Raw, rugged beauty is what best describes Spiti. "It's the best place for photography. Coupled with the warmth of the locals, the aura of Spiti is such that you don't feel like coming back from there.” When in Spiti, one should definitely visit the 1,000-year-old Dhankar Monastery, Tabo Monastery, Chicham Bridge – highest bridge in Asia --, Hikkim Post Office -- highest post office of the world --, Kibber -- highest motorable village in the world --, Langza Buddha Statue, and Mud village in Pin Valley. Videographers and photographers shouldn't miss out on the long and beautiful Kaza to Losar stretch—the clear night sky covered by a blanket of stars is a sight you can never witness anywhere in the world except Ladakh and Iceland.
1. Dhankar Monastery
2. Tabo Monastery
4. Langza Buddha Statue
5. Pin Valley
Spiti only for responsible travellers
Preserving the virgin beauty of Spiti is one of Sood’s prime concerns. Expressing the plight of Spiti locals, who like the rest of the world faced the brunt of COVID-19 induced travel ban, Sood adds that his purpose of travelling to the valley was also to promote tourism— its only source of income other than agriculture. "The whole point was to go there and promote Spiti and support the tourism industry that aids the valley’s economy there. So, the idea was to convince more people to visit the place, and help the locals earn money, which they haven't been able to for the past one year. However, we want only responsible travellers to visit the place, as the valley has shortage of water due to which it’s important to use it wisely. Moreover, the waste recycling system is also not that efficient, so littering is out of question."
Staying with a local
Speaking about the charming Tibetan-influenced culture of Spiti, he says, “There are lot of monasteries here, so you come across many monks chanting, which makes the atmosphere serene and peaceful.

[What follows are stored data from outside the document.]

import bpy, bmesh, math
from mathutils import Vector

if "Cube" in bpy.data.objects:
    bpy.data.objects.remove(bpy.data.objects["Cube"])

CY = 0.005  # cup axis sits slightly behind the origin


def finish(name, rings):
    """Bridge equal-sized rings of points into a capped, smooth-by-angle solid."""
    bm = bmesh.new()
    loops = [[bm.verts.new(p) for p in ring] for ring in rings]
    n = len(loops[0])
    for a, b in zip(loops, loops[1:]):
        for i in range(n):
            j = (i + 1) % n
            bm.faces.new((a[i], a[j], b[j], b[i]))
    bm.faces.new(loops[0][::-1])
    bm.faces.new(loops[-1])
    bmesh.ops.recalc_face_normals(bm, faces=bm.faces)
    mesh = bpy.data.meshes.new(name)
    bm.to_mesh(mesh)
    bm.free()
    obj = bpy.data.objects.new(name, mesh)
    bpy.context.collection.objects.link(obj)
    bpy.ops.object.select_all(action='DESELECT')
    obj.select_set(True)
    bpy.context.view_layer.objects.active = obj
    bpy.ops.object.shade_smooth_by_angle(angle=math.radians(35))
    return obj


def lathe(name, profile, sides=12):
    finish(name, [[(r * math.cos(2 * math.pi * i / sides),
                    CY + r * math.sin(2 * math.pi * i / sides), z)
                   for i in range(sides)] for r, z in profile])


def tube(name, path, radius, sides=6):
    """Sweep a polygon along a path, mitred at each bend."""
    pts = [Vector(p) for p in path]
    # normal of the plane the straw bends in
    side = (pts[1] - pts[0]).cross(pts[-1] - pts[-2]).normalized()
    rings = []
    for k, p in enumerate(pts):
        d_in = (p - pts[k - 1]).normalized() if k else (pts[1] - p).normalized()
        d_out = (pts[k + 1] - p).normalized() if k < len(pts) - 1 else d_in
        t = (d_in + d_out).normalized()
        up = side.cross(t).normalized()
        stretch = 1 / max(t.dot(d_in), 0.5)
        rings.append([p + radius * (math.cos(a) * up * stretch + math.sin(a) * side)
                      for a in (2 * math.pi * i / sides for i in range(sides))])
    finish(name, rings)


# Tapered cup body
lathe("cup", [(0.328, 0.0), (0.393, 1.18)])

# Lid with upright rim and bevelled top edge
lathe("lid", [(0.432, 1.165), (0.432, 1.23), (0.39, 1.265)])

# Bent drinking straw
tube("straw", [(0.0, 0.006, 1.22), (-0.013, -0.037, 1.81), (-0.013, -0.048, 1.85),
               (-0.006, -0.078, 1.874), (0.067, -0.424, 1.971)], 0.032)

If you stay with a local family, you will notice that they have two houses – one for summers which is at a higher level so that the sunrays keep the house warm—and one for winters which is at a lower level because it's very cold up there and the houses are quite small and made of mud. Every house has a living area comprising of a chulha to keep the place warm, and the family also eats and sleeps there itself. Speaking about their indigenous foods, locals make their own alcohol called chhang beer and arak which is a must-try.

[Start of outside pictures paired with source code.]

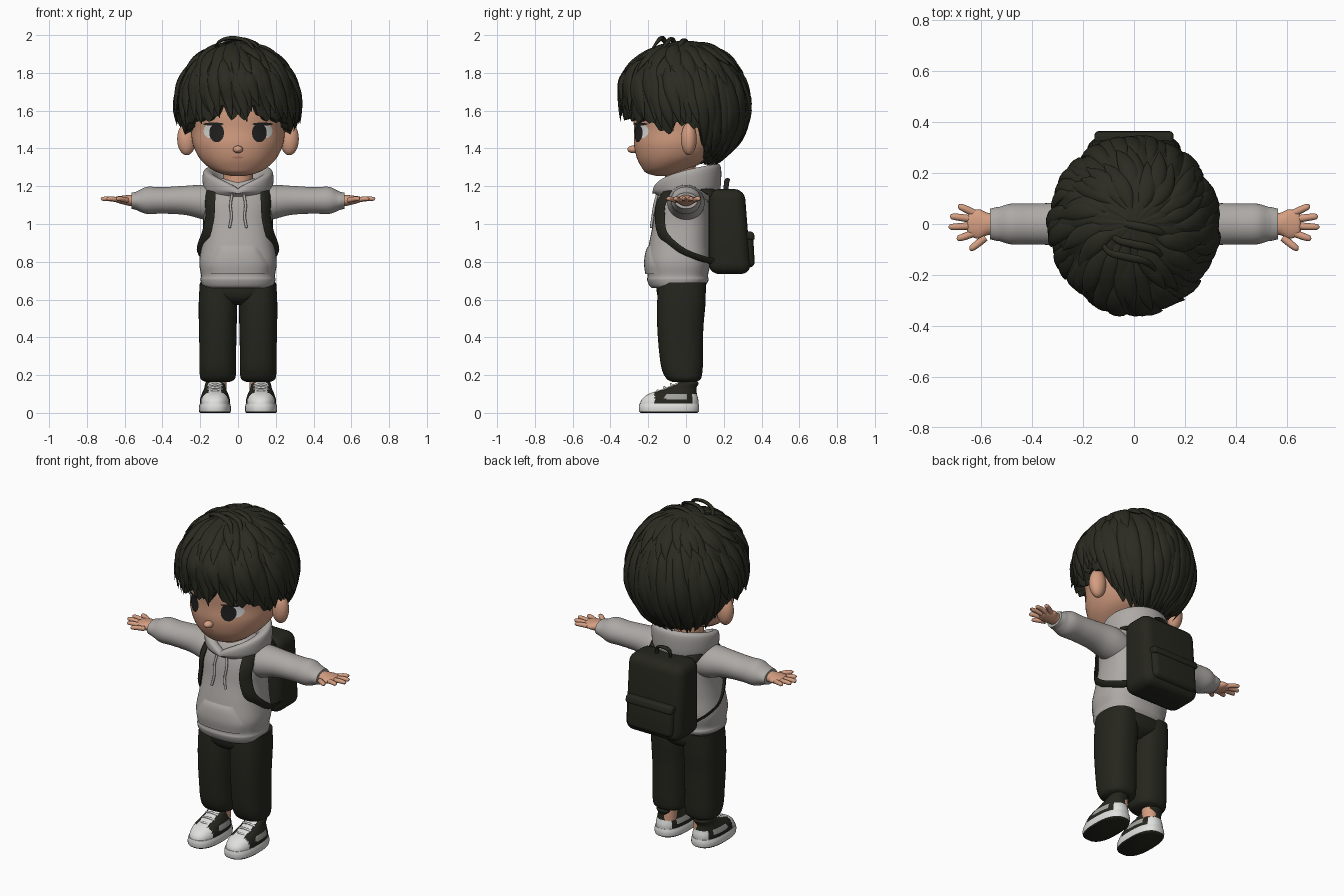
import bpy, bmesh, random
from math import sin, cos, pi, acos, exp, copysign
from mathutils import Vector

random.seed(4)
if "Cube" in bpy.data.objects:
    bpy.data.objects.remove(bpy.data.objects["Cube"])


def material(name, *rgb):
    m = bpy.data.materials.new(name)
    m.use_nodes = True
    m.diffuse_color = (*rgb, 1)
    m.node_tree.nodes["Principled BSDF"].inputs["Base Color"].default_value = (*rgb, 1)
    return m


HAIR = material("hair black", .024, .024, .016)
CLOTH = material("dark cloth", .019, .019, .013)
GREY = material("hoodie grey", .42, .40, .38)
SKIN = material("skin", .66, .34, .22)
LIP = material("lip", .48, .20, .14)
WHITE = material("white", .74, .74, .72)
PANEL = material("shoe panel grey", .36, .36, .34)
EYE = material("eye black", .015, .015, .015)
made = []


def finish(name, bm, mats, rule=None, face=None):
    # Weld, orient, colour by rule and link a mesh
    bmesh.ops.remove_doubles(bm, verts=bm.verts, dist=.0002)
    bmesh.ops.recalc_face_normals(bm, faces=bm.faces)
    if face and sum(f.normal.dot(Vector(face)) for f in bm.faces) < 0:
        bmesh.ops.reverse_faces(bm, faces=bm.faces)
    for f in bm.faces:
        f.smooth = True
        if rule:
            f.material_index = rule(f.calc_center_median())
    me = bpy.data.meshes.new(name)
    bm.to_mesh(me)
    bm.free()
    for m in mats if isinstance(mats, tuple) else (mats,):
        me.materials.append(m)
    ob = bpy.data.objects.new(name, me)
    bpy.context.collection.objects.link(ob)
    made.append(ob)
    return ob


def grid(name, f, nu, nv, mats, closed=True, cap=True, **kw):
    bm = bmesh.new()
    n = nu if closed else nu + 1
    rows = [[bm.verts.new(f(i / nu, j / nv)) for i in range(n)] for j in range(nv + 1)]
    for a, b in zip(rows, rows[1:]):
        for i in range(nu):
            k = (i + 1) % n
            bm.faces.new((a[i], a[k], b[k], b[i]))
    if closed and cap:
        bm.faces.new(rows[0])
        bm.faces.new(rows[-1])
    return finish(name, bm, mats, **kw)


def spline(rows, t):
    # Smooth interpolation through rows of values
    x = min(max(t, 0), 1) * (len(rows) - 1)
    i = min(int(x), len(rows) - 2)
    u = x - i
    p = [rows[min(max(i + k, 0), len(rows) - 1)] for k in (-1, 0, 1, 2)]
    return [b + .5 * u * (c - a + u * (2*a - 5*b + 4*c - d + u * (3 * (b - c) + d - a)))
            for a, b, c, d in zip(*p)]


def oval(u, rx, ry, e):
    c, s = cos(2 * pi * u), sin(2 * pi * u)
    return copysign(abs(c) ** (2 / e), c) * rx, copysign(abs(s) ** (2 / e), s) * ry


def loft(name, rows, mats, e=2.3, cx=0, along_x=0, nu=40, **kw):
    # Rows: height, centre, two radii; along_x = +-1 lays the form sideways
    def f(u, v):
        h, c, ra, rb = spline(rows, v)
        a, b = oval(u, ra, rb, e)
        return (along_x * h, a, c + b) if along_x else (cx + a, c + b, h)
    return grid(name, f, nu, 6 * (len(rows) - 1), mats, **kw)


def front_y(rows, x, z, e):
    h, c, rx, ry = min((spline(rows, i / 400) for i in range(401)), key=lambda r: abs(r[0] - z))
    return c - ry * max(0, 1 - min(1, abs(x / rx)) ** e) ** (1 / e)


def sweep(name, pts, widths, mat, flat=1, centre=(0, 0, -9), nu=10):
    # Tapered strip whose flat side faces away from centre
    rows = [(*p, w) for p, w in zip(pts, widths)]

    def f(u, v):
        x, y, z, w = spline(rows, v)
        p = Vector((x, y, z))
        t = Vector(spline(rows, v + .02)[:3]) - Vector(spline(rows, v - .02)[:3])
        side = t.cross(p - Vector(centre)).normalized()
        up = side.cross(t).normalized()
        return p + w * (side * cos(2 * pi * u) + up * flat * sin(2 * pi * u))
    return grid(name, f, nu, 5 * (len(pts) - 1), mat)


def ellipsoid(name, loc, size, mat):
    bm = bmesh.new()
    bmesh.ops.create_uvsphere(bm, u_segments=28, v_segments=18, radius=1)
    bmesh.ops.scale(bm, vec=size, verts=bm.verts)
    bmesh.ops.translate(bm, vec=loc, verts=bm.verts)
    return finish(name, bm, mat)


def rounded_box(name, lo, hi, bevel, mat, lean=0):
    bm = bmesh.new()
    bmesh.ops.create_cube(bm, size=1)
    for v in bm.verts:
        v.co = [a + (b - a) * (c + .5) for a, b, c in zip(lo, hi, v.co)]
        if v.co.y > hi[1] - .01 and v.co.z > hi[2] - .01:
            v.co.y -= lean
    bmesh.ops.bevel(bm, geom=bm.edges[:], offset=bevel, segments=5, profile=.5, affect='EDGES')
    return finish(name, bm, mat)


# Head, face and neck
head = [(1.255, -.12, .04, .04), (1.27, -.12, .10, .09), (1.30, -.10, .155, .135),
        (1.35, -.06, .205, .20), (1.42, -.03, .238, .245), (1.50, 0, .25, .275),
        (1.60, 0, .26, .28), (1.70, 0, .24, .26), (1.80, 0, .17, .18)]
loft("head", head, SKIN, 2.1, nu=56)
loft("neck", [(1.15, -.02, .09, .09), (1.25, -.03, .08, .08), (1.34, -.03, .085, .085)], SKIN, 2)
ellipsoid("nose", (0, -.28, 1.395), (.026, .03, .02), SKIN)


def patch(name, cx, cz, rx, rz, off, mat):
    def f(u, v):
        x, z = cx + rx * v * cos(2 * pi * u), cz + rz * v * sin(2 * pi * u)
        return x, front_y(head, x, z, 2.1) - off, z
    grid(name, f, 28, 5, mat, cap=False, face=(0, -1, 0))


patch("mouth", 0, 1.352, .03, .005, .003, LIP)
for s, side in ((1, "left"), (-1, "right")):
    patch(side + "_eye_white", s * .145, 1.492, .037, .038, .003, WHITE)
    patch(side + "_iris", s * .113, 1.483, .039, .05, .006, EYE)
    patch(side + "_lash", s * .13, 1.529, .055, .008, .007, EYE)
    ellipsoid(side + "_ear", (s * .272, .015, 1.45), (.05, .042, .086), SKIN)

# Hair shell with a jagged hairline
LINE = [(0, 1.55), (.9, 1.53), (1.25, 1.46), (1.42, 1.52), (1.75, 1.50), (2, 1.36), (2.3, 1.31), (4, 1.31)]


def hairline(th):
    a = abs((th + pi) % (2 * pi) - pi)
    z = next(p[1] + (q[1] - p[1]) * (a - p[0]) / (q[0] - p[0])
             for p, q in zip(LINE, LINE[1:]) if a <= q[0])
    z += .03 * abs((a * 5) % 1 * 2 - 1) + .08 * exp(-((a - .27) / .06) ** 2)
    return acos(max(-.96, (z - 1.63) / .34))


def hair_point(th, ph, k=1):
    k *= 1 + min(1, ph) * (.014 * sin(11 * th + 4 * ph) + .009 * sin(25 * th - 5 * ph))
    x, y, z = .325 * sin(ph) * sin(th), -.335 * sin(ph) * cos(th), .34 * cos(ph)
    y -= .045 * max(0, cos(th)) * sin(ph) * exp(-((z - .17) / .11) ** 2)
    return Vector((x * k, y * k, 1.63 + z * k))


def shell(u, v):
    th, j = 2 * pi * u, round(v * 26)
    return hair_point(th, hairline(th) * min(1, j / 24), {25: .85, 26: .01}.get(j, 1))


grid("hair", shell, 180, 26, HAIR, cap=False)

# Tapered locks from the crown to the hairline, then shorter upper ones
for i in range(78):
    low = i < 48
    th = 2 * pi * (i / 48 if low else i / 30) + random.uniform(-.06, .06)
    a = random.uniform(.6, 1.1) if low else random.uniform(.15, .5)
    b = hairline(th + .2) + random.uniform(-.15, .03) if low else a + random.uniform(.6, .9)
    flick = random.uniform(.015, .07) if low else .025
    pts = [hair_point(th + .25 * t, a + (b - a) * t, .99 + .015 * t + flick * t ** 4)
           for t in (0, .25, .5, .75, 1)]
    sweep("hair_lock", pts, (.008, .03, .036, .025, .002), HAIR, .4, (0, 0, 1.63))
for dx, dy, dz in ((0, 0, 0), (.03, .05, -.005), (.05, .12, -.012)):
    pts = [(-.13, -.06, 1.91), (-.10, -.11, 1.965), (-.03, -.13, 1.985), (.05, -.15, 1.965), (.10, -.2, 1.90)]
    sweep("cowlick", [(x + dx, y + dy, z + dz) for x, y, z in pts],
          (.008, .013, .016, .014, .002), HAIR, .6, (0, 0, 1.63))

# Hoodie body, hood, front pocket and cords
torso = [(.66, -.045, .175, .135), (.675, -.045, .19, .15), (.705, -.043, .198, .163), (.73, -.043, .196, .16),
         (.80, -.04, .205, .17), (.90, -.035, .19, .16), (1.0, -.025, .18, .15), (1.1, -.02, .185, .14),
         (1.17, -.015, .17, .125), (1.22, -.01, .12, .10), (1.24, 0, .09, .085)]
loft("hoodie_body", torso, GREY, 2.5, nu=56)


def hood(u, v):
    th = 2 * pi * u
    rise = abs(sin(th / 2)) ** .8
    rim = 1.18 + .13 * rise
    r, z = spline([(.13, 1.12), (.175, 1.16), (.187, 1.16 + .08 * rise), (.182, rim),
                   (.15, rim + .005), (.115, rim - .03), (.07, 1.15)], v)
    return r * sin(th), .005 - r * cos(th) * .97, z


grid("hood", hood, 64, 24, GREY)


def pocket(u, v):
    z = .735 + .15 * v
    x = (2 * u - 1) * (.165 if v < .3 else .165 - .1 * (v - .3))
    return x, front_y(torso, x, z, 2.5) - .012 * (1 - (2 * u - 1) ** 8) * (1 - v ** 10), z


grid("hoodie_pocket", pocket, 24, 12, GREY, closed=False, face=(0, -1, 0))

hand_tips = [(.69, .07), (.72, .03), (.725, -.012), (.695, -.058), (.645, -.098)]
for s, side in ((1, "left"), (-1, "right")):
    sweep(side + "_cord", [(s * x, front_y(torso, x, z, 2.5) - .008, z)
                           for x, z in ((.03, 1.16), (.04, 1.10), (.035, 1.04), (.045, .98))], (.007,) * 4, GREY)

    # Sleeves and hands
    loft(side + "_sleeve", [(.10, 1.10, .095, .09), (.18, 1.115, .098, .092), (.28, 1.125, .085, .077),
                            (.40, 1.125, .08, .07), (.48, 1.125, .08, .072), (.525, 1.123, .068, .055),
                            (.54, 1.123, .066, .048), (.565, 1.123, .06, .042)], GREY, 2, along_x=s)
    loft(side + "_palm", [(.54, 1.123, .042, .03), (.575, 1.125, .044, .029), (.61, 1.127, .058, .023),
                          (.645, 1.13, .045, .015), (.655, 1.13, .025, .007)], SKIN, 2, along_x=s)
    for x, y in hand_tips:
        root = (s * (.585 if y < -.09 else .62), y * .55, 1.125)
        mid = (s * (x * .6 + abs(root[0]) * .4), y * .85, 1.133)
        sweep(side + "_finger", [root, mid, (s * (x - .006), y * .98, 1.133), (s * x, y, 1.132)],
              (.015, .014, .011, .003), SKIN, .9)

    # Trouser legs and ankles
    cx = s * .107
    loft(side + "_trouser_leg", [(.163, -.01, .06, .06), (.18, -.012, .09, .09), (.23, -.02, .097, .108),
                                 (.32, -.026, .097, .116), (.45, -.03, .1, .122), (.58, -.025, .101, .128),
                                 (.69, -.02, .095, .125)], CLOTH, 2.4, cx)
    loft(side + "_ankle", [(.1, .01, .045, .045), (.2, .005, .045, .045)], SKIN, 2, cx)

    # Shoes
    cx = s * .122
    loft(side + "_shoe_sole", [(0, -.09, .078, .15), (.008, -.09, .084, .158), (.03, -.09, .085, .16),
                               (.05, -.09, .08, .156)], (WHITE, CLOTH), 2.5, cx, rule=lambda p: int(p.z < .009))

    def upper_colour(p):
        if p.y < -.165 or (abs(p.x - cx) < .034 and p.y < -.04) or (p.y > .035 and p.z < .1):
            return 0
        return 2 if .07 < p.z < .1 and -.11 < p.y < .01 else 1
    loft(side + "_shoe_upper", [(.04, -.09, .08, .155), (.07, -.085, .079, .15), (.10, -.07, .07, .128),
                                (.13, -.03, .057, .085), (.155, .005, .052, .062), (.165, .01, .046, .052)],
         (WHITE, CLOTH, PANEL), 2.3, cx, nu=64, rule=upper_colour)
    for k in range(3):
        y, z = -.15 + .035 * k, .119 + .017 * k
        sweep(side + "_lace", [(cx - .04, y + .01, z - .012), (cx, y, z), (cx + .04, y + .01, z - .012)],
              (.006,) * 3, WHITE)

    # Backpack straps
    strap = [(.13, .16, 1.15), (.138, .06, 1.205), (.142, -.05, 1.20), (.147, -.127, 1.12), (.15, -.138, 1.03),
             (.172, -.118, .94), (.205, -.03, .865), (.195, .06, .825), (.165, .15, .80)]
    sweep(side + "_strap", [(s * x, y, z) for x, y, z in strap],
          (.036, .036, .036, .036, .036, .032, .022, .02, .02), CLOTH, .3, (0, 0, 1))

loft("trouser_hips", [(.57, -.025, .03, .07), (.60, -.025, .12, .115), (.64, -.025, .185, .13),
                      (.70, -.025, .18, .13)], CLOTH, 2.5)

# Backpack with pocket, flap and handle
rounded_box("backpack", (-.185, .12, .735), (.185, .345, 1.185), .055, CLOTH, .035)
rounded_box("backpack_pocket", (-.15, .28, .77), (.15, .365, .95), .03, CLOTH, .01)
rounded_box("backpack_pocket_flap", (-.155, .28, .915), (.155, .367, .96), .015, CLOTH, .01)
sweep("backpack_handle", [(-.045, .21, 1.17), (-.04, .215, 1.22), (0, .22, 1.235), (.04, .215, 1.22),
                          (.045, .21, 1.17)], (.014,) * 5, CLOTH, .6, (0, .22, 1.1))

# Smooth shading with crisp edges
bpy.ops.object.select_all(action='DESELECT')
for ob in made:
    ob.select_set(True)
bpy.context.view_layer.objects.active = made[0]
bpy.ops.object.shade_smooth_by_angle(angle=.75)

A key attraction in Spiti is their bow and arrow festival, and the new year celebration called Losar, when the entire village is seen wearing masks and dancing, it’s a sight to remember!”
Things to remember
For photographers and videographers, it’s best to check time and date, and weather forecast before visiting. "New moon night is the best time for astrophotography when the sky is blue, the stars appear like a blanket, and you get to see a shooting star every five minutes. So, the pictures and compositions come best at night. It's a paradise and a dream-come-true for photographers and videographers. For those wanting to shoot the surreal landscape using drones for posterity, he suggests taking prior permissions to avoid getting your drone caught by the police and sent back. Speaking about clicking those heart-warming portraits of locals, Sood suggests always ask them first else, it's considered rude. Blue hour, golden hour and sunrise are the most important and best times to shoot. “I used to wake up at six every morning before sunrise to shoot the time lapse, same goes with sunset as well, because these two are the most crucial times."
It all started from Chandra Tal
Travelling to Spiti since a decade now, Sood still has a dream shot to capture, which he says is, "a drone shot at Chandra Tal with a human element in it." Why? Because he went there back in 2014-15, when he was still an amateur, so now he wants to test his own skills, because for him the love affair started from there only.